The Potential of Paper and Ink

Albert de Rochas, Le livre de demain (Paris: Raoul Marchand, 1884). 432 pages, complete in 44 fascicles. Full morocco binding by Wendling. One of 250 copies signed by De Rochas and the publisher.

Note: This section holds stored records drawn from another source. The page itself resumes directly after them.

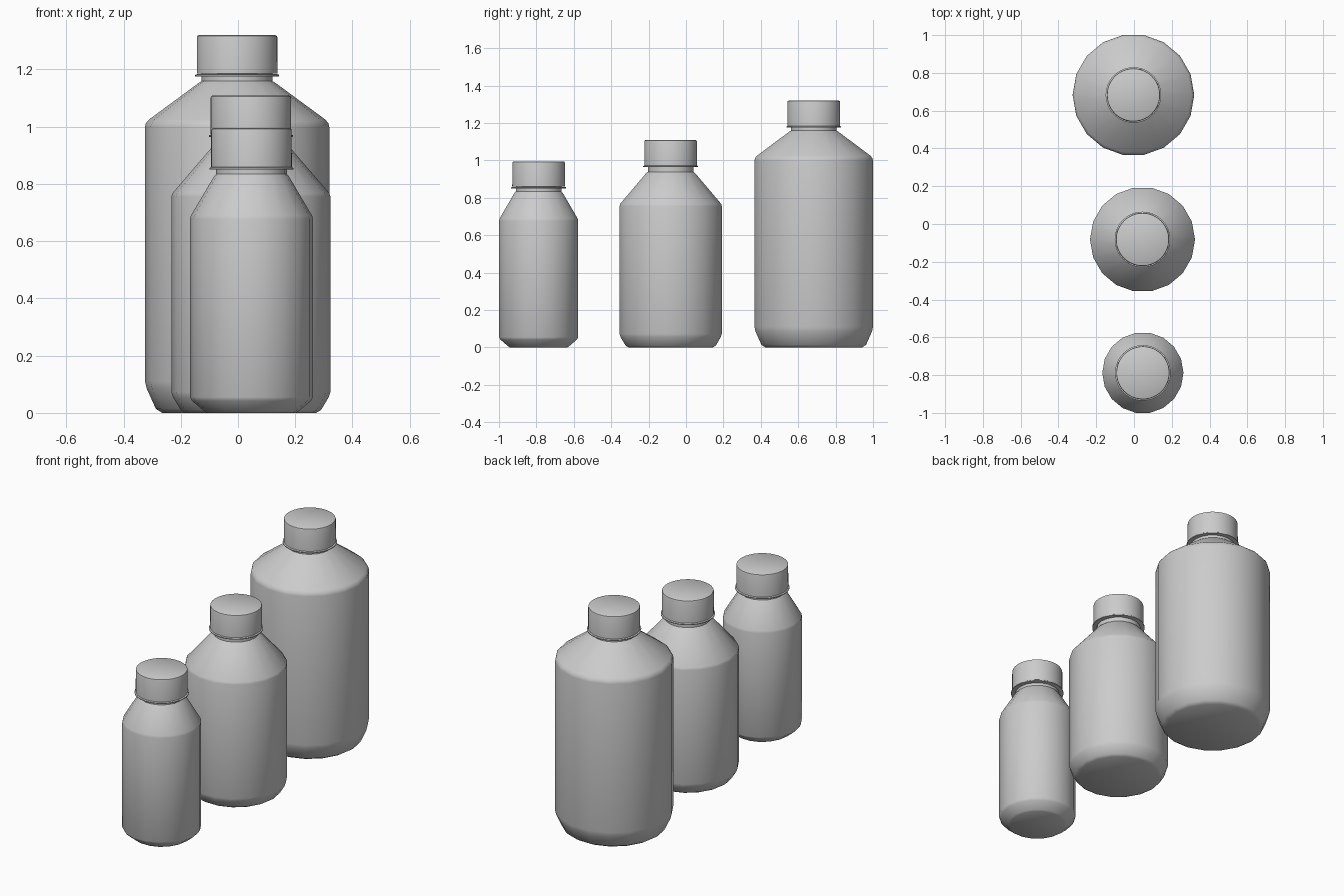
import bpy, bmesh
from math import cos, sin, pi, radians

if "Cube" in bpy.data.objects:
    bpy.data.objects.remove(bpy.data.objects["Cube"])


def lathe(name, profile, sides, loc):
    """Closed solid of revolution from (radius, height) points, bottom to top."""
    bm = bmesh.new()
    rings = [[bm.verts.new((r * cos(2 * pi * i / sides), r * sin(2 * pi * i / sides), z))
              for i in range(sides)] for r, z in profile]
    for a, b in zip(rings, rings[1:]):
        for i in range(sides):
            j = (i + 1) % sides
            bm.faces.new((a[i], a[j], b[j], b[i]))
    bm.faces.new(rings[0][::-1])
    bm.faces.new(rings[-1])
    mesh = bpy.data.meshes.new(name)
    bm.to_mesh(mesh)
    bm.free()
    obj = bpy.data.objects.new(name, mesh)
    obj.location = loc
    bpy.context.collection.objects.link(obj)
    bpy.ops.object.select_all(action='DESELECT')
    obj.select_set(True)
    bpy.context.view_layer.objects.active = obj
    bpy.ops.object.shade_smooth_by_angle(angle=radians(35))
    return obj


def bottle(size, x, y, base, shoulder, cap_z):
    # 18-sided body: rounded base, wall, sloping shoulder and neck
    neck = [(0.124, shoulder[-1][1] + 0.006), (0.124, cap_z + 0.02)]
    lathe(size + "_bottle_body", base + shoulder + neck, 18, (x, y, 0))
    # Tamper ring just under the cap
    lathe(size + "_tamper_ring", [(0.141, -0.006), (0.147, -0.005), (0.147, 0.0),
                                  (0.138, 0.003)], 48, (x, y, cap_z))
    # Screw cap with a softened top edge
    lathe(size + "_cap", [(0.141, 0.004), (0.1405, 0.131), (0.139, 0.136),
                          (0.134, 0.139)], 48, (x, y, cap_z))


bottle("large", -0.003, 0.683,
       [(0.262, 0.0), (0.284, 0.014), (0.316, 0.085), (0.322, 0.11)],
       [(0.322, 0.998), (0.319, 1.012), (0.308, 1.025), (0.134, 1.153)], 1.181)
bottle("medium", 0.045, -0.082,
       [(0.228, 0.0), (0.245, 0.010), (0.272, 0.055), (0.278, 0.073)],
       [(0.278, 0.755), (0.274, 0.768), (0.132, 0.933)], 0.970)
bottle("small", 0.047, -0.788,
       [(0.155, 0.0), (0.165, 0.006), (0.208, 0.042), (0.215, 0.055)],
       [(0.215, 0.677), (0.212, 0.689), (0.130, 0.828)], 0.856)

What were the options for book publishers and printers in the late nineteenth century? This ‘Book of Tomorrow’ answers that question by offering the reader an amazing mixture of paper, ink, color, graphic arts and typography spread throughout 44 meticulously printed sections. Divided by physical elements (color, paper, ink, etc.), each section offers examples of French poetry or short prose printed on a variety of paper colors, weights, and textures, using a multitude of fonts and inks, with diverse illustrative formats such as photolithography, collotype, etching, and collage. Not a single ornamental border is repeated in the same colors or patterns throughout the 432 pages, and many decorative elements are heightened with gold or silver. The last principal fascicle contains 10 paper samples from papyrus to Chinese and Japanese papers.

Next time you find yourself in a graphic rut, check out Le livre de demain, Graphic Arts division, GAX 2008 in process.